A Note From The Gull

I looked at the video above and loved the sound of the voices singing calypso. These are not recent arrivals from the Caribbean? Though the style is old calypso, they are singing in Spanish. When the singer switches to English it suddenly becomes difficult to hear the words. The explanation could be that the singer was just too far away from the recording device at that time, or was singing carelessly or if none of the above are true, could it be that his English is remembered English, very much like the vaguely remembered Spanish that some Trinbagonian paranderos dust off and use enthusiastically only at Christmas time. Are these street performers employing this calypso style because they have not had the same series of influences as the Trinbagonian calypso, and have therefore retained an earlier style. Is it possible that one day, Trinbagonian calypso coming out of Trinidad and Tobago will no longer sound anything like this and performers like these will be the ones who will keep it alive? The oxbow lakes of our culture cut off and preserving themselves in pockets all over the world!

Searching for more examples of Costa Rican calypso, I found this review by Louis Gibson of an album of calypso music available at called "Costa Rica: Calyspo"
"When someone says "calypso," one naturally thinks of Trinidad. But hidden here and there in the Caribbean are little pockets of the old calypso tradition, somewhat static, but still vibrant. This album looks at the virtually unknown English-speaking calypso community of Spanish-speaking Costa Rica. While these artists have a "frozen in time" sound to them, the music is nonetheless wonderful. In solo settings and small ensembles of percussion, guitars and voices, the older generation of Puerto Limon sets out a rootsy, gritty music with a generous dose of enthusiasm. The pop-influenced New Revelation offer pleasant tunes; the gritty Charo de Limon performs some good social commentary, accompanying himself with one of the rawest guitar sounds this side of Joseph Spence. The best of the lot is Cahuita Calypso: with a banjo and rhythm box courting the call and response of the vocals, they offer the most African-rooted sound.
--Louis Gibson
Also on the same page another reviewer reveals that the performers of the CD were not even aware that the music was going to be sold and did not receive any payment for their music...
"This is one of the greatest original calypso cds available. The BIG problem is that I personaly met and know these men when i lived in Cahuita, Costa Rica, and found out that a visitor recorded them without telling them he was going to produce a Cd to sell. SO NONE of the musicians recieved 1 penny. This label is also doing this to a lot of other poor people from 3rd world countries!"
Long live Trinbagonians, at the source and wherever they find themselves in this world!

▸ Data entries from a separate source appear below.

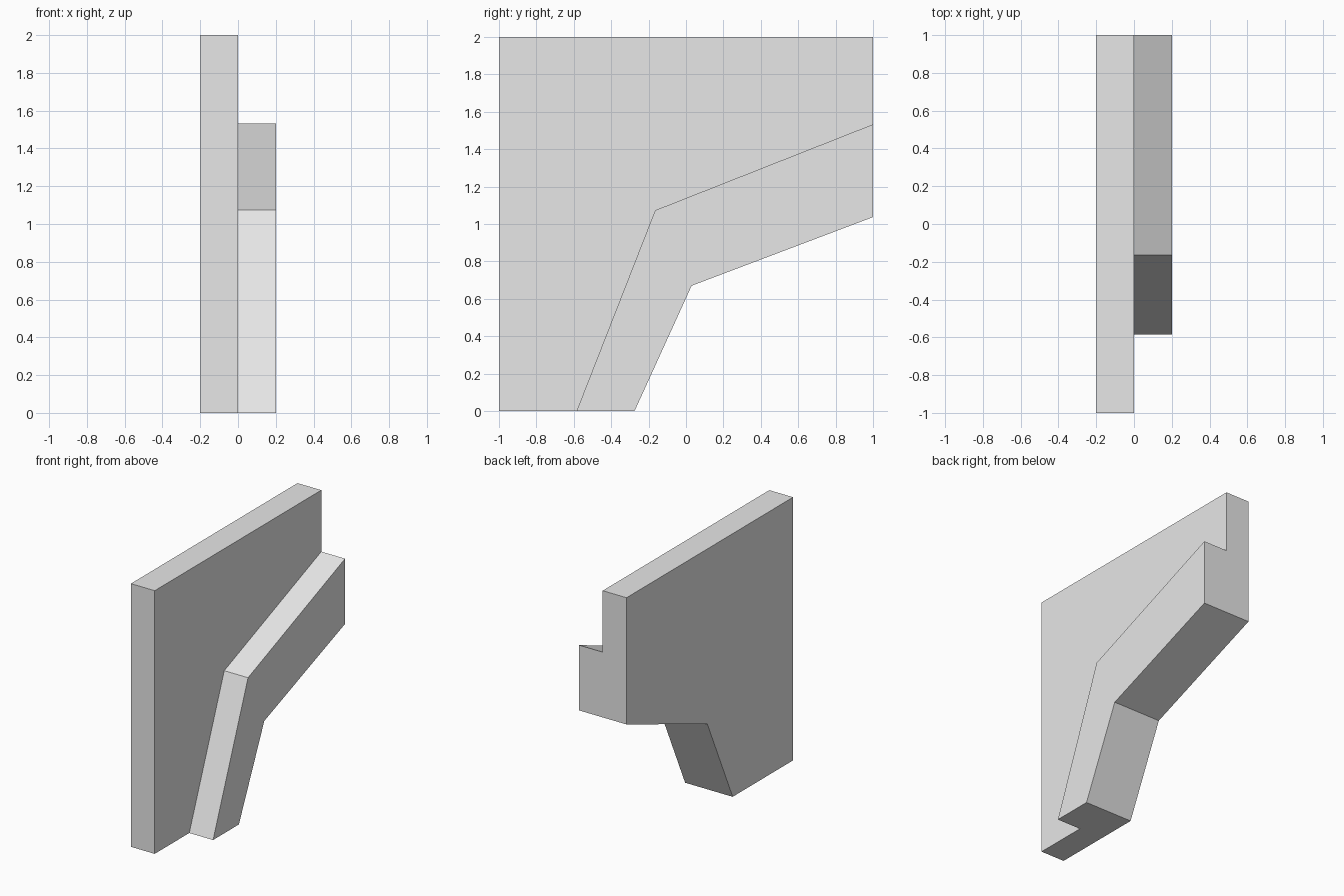
import bpy
import bmesh

cube = bpy.data.objects.get("Cube")
if cube:
    bpy.data.objects.remove(cube, do_unlink=True)

grey = bpy.data.materials.new("light grey")
grey.use_nodes = True
colour = (0.8, 0.8, 0.8, 1)
grey.diffuse_color = colour
grey.node_tree.nodes["Principled BSDF"].inputs["Base Color"].default_value = colour


def extrude_profile(name, profile, x0, x1):
    """Solid from a (y, z) outline, swept along x."""
    bm = bmesh.new()
    face = bm.faces.new([bm.verts.new((x0, y, z)) for y, z in profile])
    swept = bmesh.ops.extrude_face_region(bm, geom=[face])["geom"]
    verts = [v for v in swept if isinstance(v, bmesh.types.BMVert)]
    bmesh.ops.translate(bm, verts=verts, vec=(x1 - x0, 0, 0))
    bmesh.ops.recalc_face_normals(bm, faces=bm.faces)
    mesh = bpy.data.meshes.new(name)
    bm.to_mesh(mesh)
    bm.free()
    mesh.materials.append(grey)
    obj = bpy.data.objects.new(name, mesh)
    bpy.context.collection.objects.link(obj)
    return obj


# Bent lower edge shared by the panel and the rail
lower_edge = [(-0.275, 0), (0.03, 0.67), (1, 1.037)]

# Flat panel
extrude_profile("wall_panel", [(-1, 0)] + lower_edge + [(1, 2), (-1, 2)], -0.2, 0)

# Raised bent rail along the lower edge
extrude_profile("raised_rail",
                [(-0.585, 0)] + lower_edge + [(1, 1.533), (-0.165, 1.073)], 0, 0.2)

"Patria est communis omnium parens" - Our native land is the common parent of us all. Keep it beautiful, make it even more so.

Blessed is all of creation
Blessed be my beautiful people
Blessed be the day of our awakening
Blessed is my country
Blessed are her patient hills.

Mweh ka allay!